Saturday, April 12, 2008
A spring treat: One of this week's Nashville Warblers
One of the pleasurable benefits of my job has been swimming after work. After 10 hours of teaching, writing, dealing with students, and occasionally wishing I were out birding, there's nothing better than a long, hard swim. And my campus has a gorgeous 50-meter outdoor pool framed with tall pines, which as of late have been filled with singing American Robins (the pines, not the pool!).
In the fall and winter, the swimming was great: when it was 50 degrees and drizzly out, and lap swimming hours started after dark, I could swim to my heart's content without bumping into anyone: in every lane there were maybe 3 or 4 well-behaved aging triathletes and other random fitness buffs.
But spring has arrived, which ironically means that lap swimming now is a form of torture. Instead of being a relaxing escape from the crowd, it is now an exercise in defensive collision avoidance. I can't swim fast (but I can and do swim a couple of kilometers a day), so out of courtesy to faster people, I generally stay in the lanes designated for slower swimmers. But now, since it's light out and warm out during most of the lap swim hours, the slow lanes are now filled with people who can barely swim at all: I feel like throttling those bikini-clad naifs who dog-paddle wussily along, then randomly stop and grab onto the lane markers (which is the swimming equivalent of parking your car for a picnic in one of the center lanes of the 405.) It's like trying to maneuver around a bunch of hippos on Prozac.
Believe it or not, this does relate to birds. Last week, Glenn got some great hummingbird shots at Huntington Central Park, so another photographer pal of his asked if he could join us there for more fun. So we met at the Huntington Park Central Library, right behind the hummingbird garden, a bit before 8 this morning.
And since it was spring migration, a clear and pretty day, and prime photo time, there were almost a dozen other photographers in the parking lot, setting up their tripods and wiping off their lenses. And heading straight towards the hummingbird garden.
Yup, there's a pattern here: the better things get, the worst they get.
I didn't want to add to the crowd, and I was more interested in finding warblers than hummingbirds in any case, so I took off on my own, keeping my cell phone on in case Glenn and his pal actually did see something good.
Near the Slater Street parking lot, I did get a nice inventory of spring warblers: a couple of Nashville Warblers, several Townsend's and Black-throated Grays, as well as the usual Yellow-rumped and Orange-crowned Warblers and Common Yellowthroats. Another birder (one of only three I saw, surprisingly), told me he had seen a Plumbeous Vireo as well as the American Redstart that I reported a few weeks back. (I was really glad that he had gotten the latter, since Glenn and I were unable to get a photo of it—at least now we have someone to back up our ID.)
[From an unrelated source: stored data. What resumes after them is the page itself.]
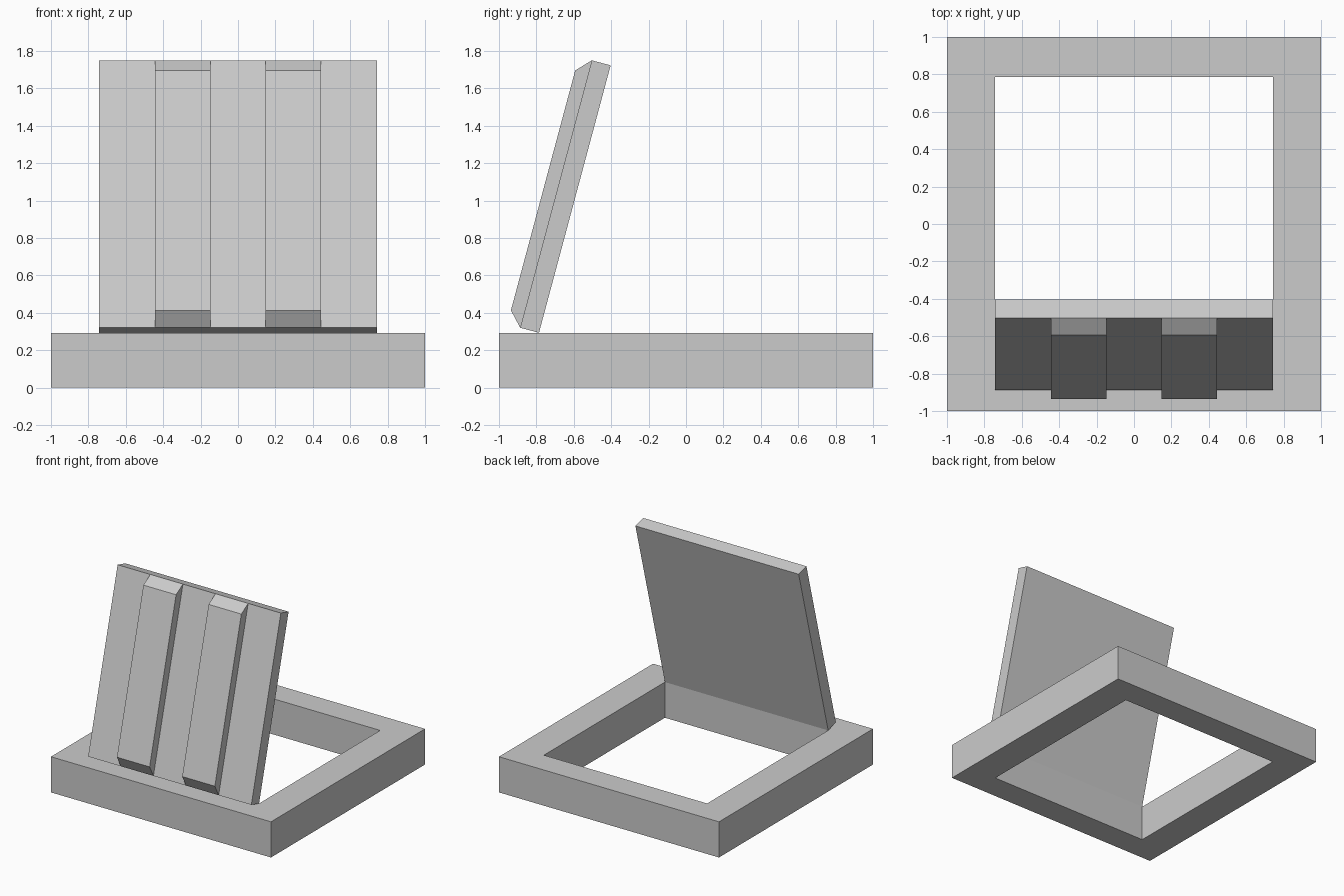
import bpy
from math import radians

if "Cube" in bpy.data.objects:
    bpy.data.objects.remove(bpy.data.objects["Cube"])


def add_mesh(name, verts, faces):
    mesh = bpy.data.meshes.new(name)
    mesh.from_pydata(verts, [], faces)
    obj = bpy.data.objects.new(name, mesh)
    bpy.context.collection.objects.link(obj)
    return obj


def extrude_x(name, profile, x0, x1):
    """Prism along x from a counter-clockwise (y, z) profile."""
    n = len(profile)
    verts = [(x, y, z) for x in (x0, x1) for y, z in profile]
    faces = [tuple(reversed(range(n))), tuple(range(n, 2 * n))]
    faces += [(i, (i + 1) % n, (i + 1) % n + n, i + n) for i in range(n)]
    return add_mesh(name, verts, faces)


# Square base frame: a rectangular section swept round four corners
H, HOLE_X, HOLE_Y = 0.293, 0.742, 0.786
section = [(1, 1, 0), (1, 1, H), (HOLE_X, HOLE_Y, H), (HOLE_X, HOLE_Y, 0)]
corners = [(-1, -1), (1, -1), (1, 1), (-1, 1)]
verts = [(sx * x, sy * y, z) for sx, sy in corners for x, y, z in section]
faces = []
for c in range(4):
    a, b = c * 4, (c + 1) % 4 * 4
    faces += [(a + i, b + i, b + (i + 1) % 4, a + (i + 1) % 4) for i in range(4)]
add_mesh("base_frame", verts, faces)

# Open lid: modelled upright at the hinge, then leaned back
L, T, RIB = 1.48, 0.104, 0.176
lid_parts = [extrude_x("lid_panel", [(0, 0), (0, L), (-T, L), (-T, 0)], -HOLE_X, HOLE_X)]

# Two raised ribs with chamfered ends on the outside of the lid
rib = [(-T, 0), (-T, L), (-RIB, L - 0.075), (-RIB, 0.077)]
for side, x0 in (("left", -0.445), ("right", 0.148)):
    lid_parts.append(extrude_x("lid_rib_" + side, rib, x0, x0 + 0.297))

for part in lid_parts:
    part.location = (0, -HOLE_Y, H)
    part.rotation_euler.x = radians(-15)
I was wandering around by the island looking for more warblers (and seeing a surprisingly large number of White-crowned Sparrows) when I saw the other birder again: he called me over, saying he'd gotten a Lazuli Bunting!
I LUST after Lazuli Buntings. They totally thrill me. And I can count my actual sightings of them on the fingers of one hand.
He had seen it in the island, just a few yards back from where I was looking. We looked into the foliage where it had been foraging, without any luck. While we were waiting (in vain) for it to return, I did get my first-of-the-year sighting of a bright male Western Tanager. Glenn phoned, saying he and the other photographers had located and photographed the Great Horned Owl fledglings. I told him about the Lazuli, and he was by my side on only minutes. And of course, the stupid bird was nowhere to be found.
We then returned to the hummingbird garden. Glenn said the hummingbirds had been scarce (probably because of the number of people looking for them), but there had been a lot of butterflies. Even better than an actual hummingbird was a very active hummingbird moth (officially, a White-lined Sphinx Hummingbird Moth) that was foraging on the same purple flowers as the small number of Anna's, Allen's/Rufous, and Black-chinned Hummingbirds in the area:
It was definitely the coolest bug I've seen in a while. While Glenn and the others chased after butterflies and hummers, I looked around for more birds: I got a male Bullock's Oriole and yet another Black-throated Gray. It's definitely a sign of how spoiled I am that I was actually getting tired of both birds.
And there's no excuse for that. The only solution is, of course, to get out and enjoy them while they're here.